- Task brief -
Repeat only the lines below from the one containing "bm.to_mesh(mesh)" through the one containing "cut.object = cutter", inclusive, exactly as written.

_ _ _ _

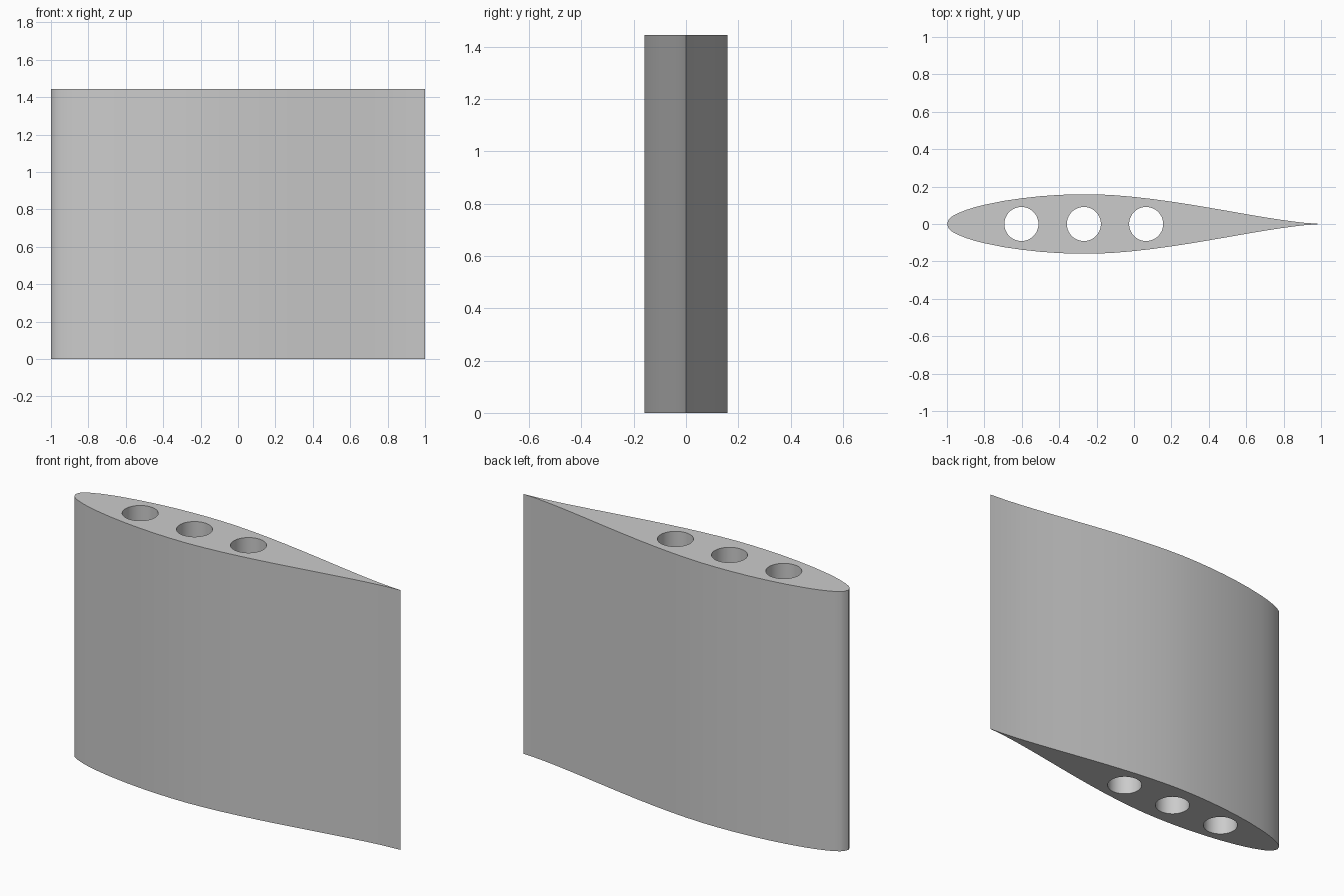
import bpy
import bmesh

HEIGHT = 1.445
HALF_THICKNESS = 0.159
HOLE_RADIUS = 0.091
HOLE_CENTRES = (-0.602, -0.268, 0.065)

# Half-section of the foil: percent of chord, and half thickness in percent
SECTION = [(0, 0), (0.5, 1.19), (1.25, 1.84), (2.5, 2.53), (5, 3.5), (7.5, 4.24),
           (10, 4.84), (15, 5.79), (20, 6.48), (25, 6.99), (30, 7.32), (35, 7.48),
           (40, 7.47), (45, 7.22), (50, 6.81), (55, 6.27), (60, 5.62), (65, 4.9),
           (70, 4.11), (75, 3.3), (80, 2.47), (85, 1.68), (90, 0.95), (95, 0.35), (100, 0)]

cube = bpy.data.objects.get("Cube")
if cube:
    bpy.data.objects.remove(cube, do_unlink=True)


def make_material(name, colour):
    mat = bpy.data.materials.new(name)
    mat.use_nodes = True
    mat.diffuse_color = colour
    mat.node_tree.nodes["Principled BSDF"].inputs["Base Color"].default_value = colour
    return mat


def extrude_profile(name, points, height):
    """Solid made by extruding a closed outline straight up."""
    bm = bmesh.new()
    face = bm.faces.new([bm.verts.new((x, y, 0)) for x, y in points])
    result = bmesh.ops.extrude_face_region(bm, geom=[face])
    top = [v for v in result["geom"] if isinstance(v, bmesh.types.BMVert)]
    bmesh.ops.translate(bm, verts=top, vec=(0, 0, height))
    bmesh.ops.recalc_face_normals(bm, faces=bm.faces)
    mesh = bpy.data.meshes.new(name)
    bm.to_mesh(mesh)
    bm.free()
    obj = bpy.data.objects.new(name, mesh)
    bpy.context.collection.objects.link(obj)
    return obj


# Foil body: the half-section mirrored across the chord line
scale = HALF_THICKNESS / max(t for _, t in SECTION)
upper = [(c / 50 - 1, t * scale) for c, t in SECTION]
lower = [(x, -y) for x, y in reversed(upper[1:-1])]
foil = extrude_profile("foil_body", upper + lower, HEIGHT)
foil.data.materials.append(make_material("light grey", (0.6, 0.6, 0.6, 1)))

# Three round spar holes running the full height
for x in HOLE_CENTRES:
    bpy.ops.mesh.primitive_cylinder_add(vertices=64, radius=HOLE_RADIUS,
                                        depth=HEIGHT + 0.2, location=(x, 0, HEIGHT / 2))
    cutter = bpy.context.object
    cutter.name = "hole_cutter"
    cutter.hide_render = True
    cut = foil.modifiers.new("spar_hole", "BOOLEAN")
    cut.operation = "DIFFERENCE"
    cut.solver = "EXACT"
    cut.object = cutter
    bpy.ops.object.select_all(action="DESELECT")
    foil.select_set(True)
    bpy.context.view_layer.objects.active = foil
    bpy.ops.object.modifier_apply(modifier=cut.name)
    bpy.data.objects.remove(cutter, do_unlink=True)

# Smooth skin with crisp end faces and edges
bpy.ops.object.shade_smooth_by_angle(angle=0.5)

_ _ _ _

- Task answer -
    bm.to_mesh(mesh)
    bm.free()
    obj = bpy.data.objects.new(name, mesh)
    bpy.context.collection.objects.link(obj)
    return obj


# Foil body: the half-section mirrored across the chord line
scale = HALF_THICKNESS / max(t for _, t in SECTION)
upper = [(c / 50 - 1, t * scale) for c, t in SECTION]
lower = [(x, -y) for x, y in reversed(upper[1:-1])]
foil = extrude_profile("foil_body", upper + lower, HEIGHT)
foil.data.materials.append(make_material("light grey", (0.6, 0.6, 0.6, 1)))

# Three round spar holes running the full height
for x in HOLE_CENTRES:
    bpy.ops.mesh.primitive_cylinder_add(vertices=64, radius=HOLE_RADIUS,
                                        depth=HEIGHT + 0.2, location=(x, 0, HEIGHT / 2))
    cutter = bpy.context.object
    cutter.name = "hole_cutter"
    cutter.hide_render = True
    cut = foil.modifiers.new("spar_hole", "BOOLEAN")
    cut.operation = "DIFFERENCE"
    cut.solver = "EXACT"
    cut.object = cutter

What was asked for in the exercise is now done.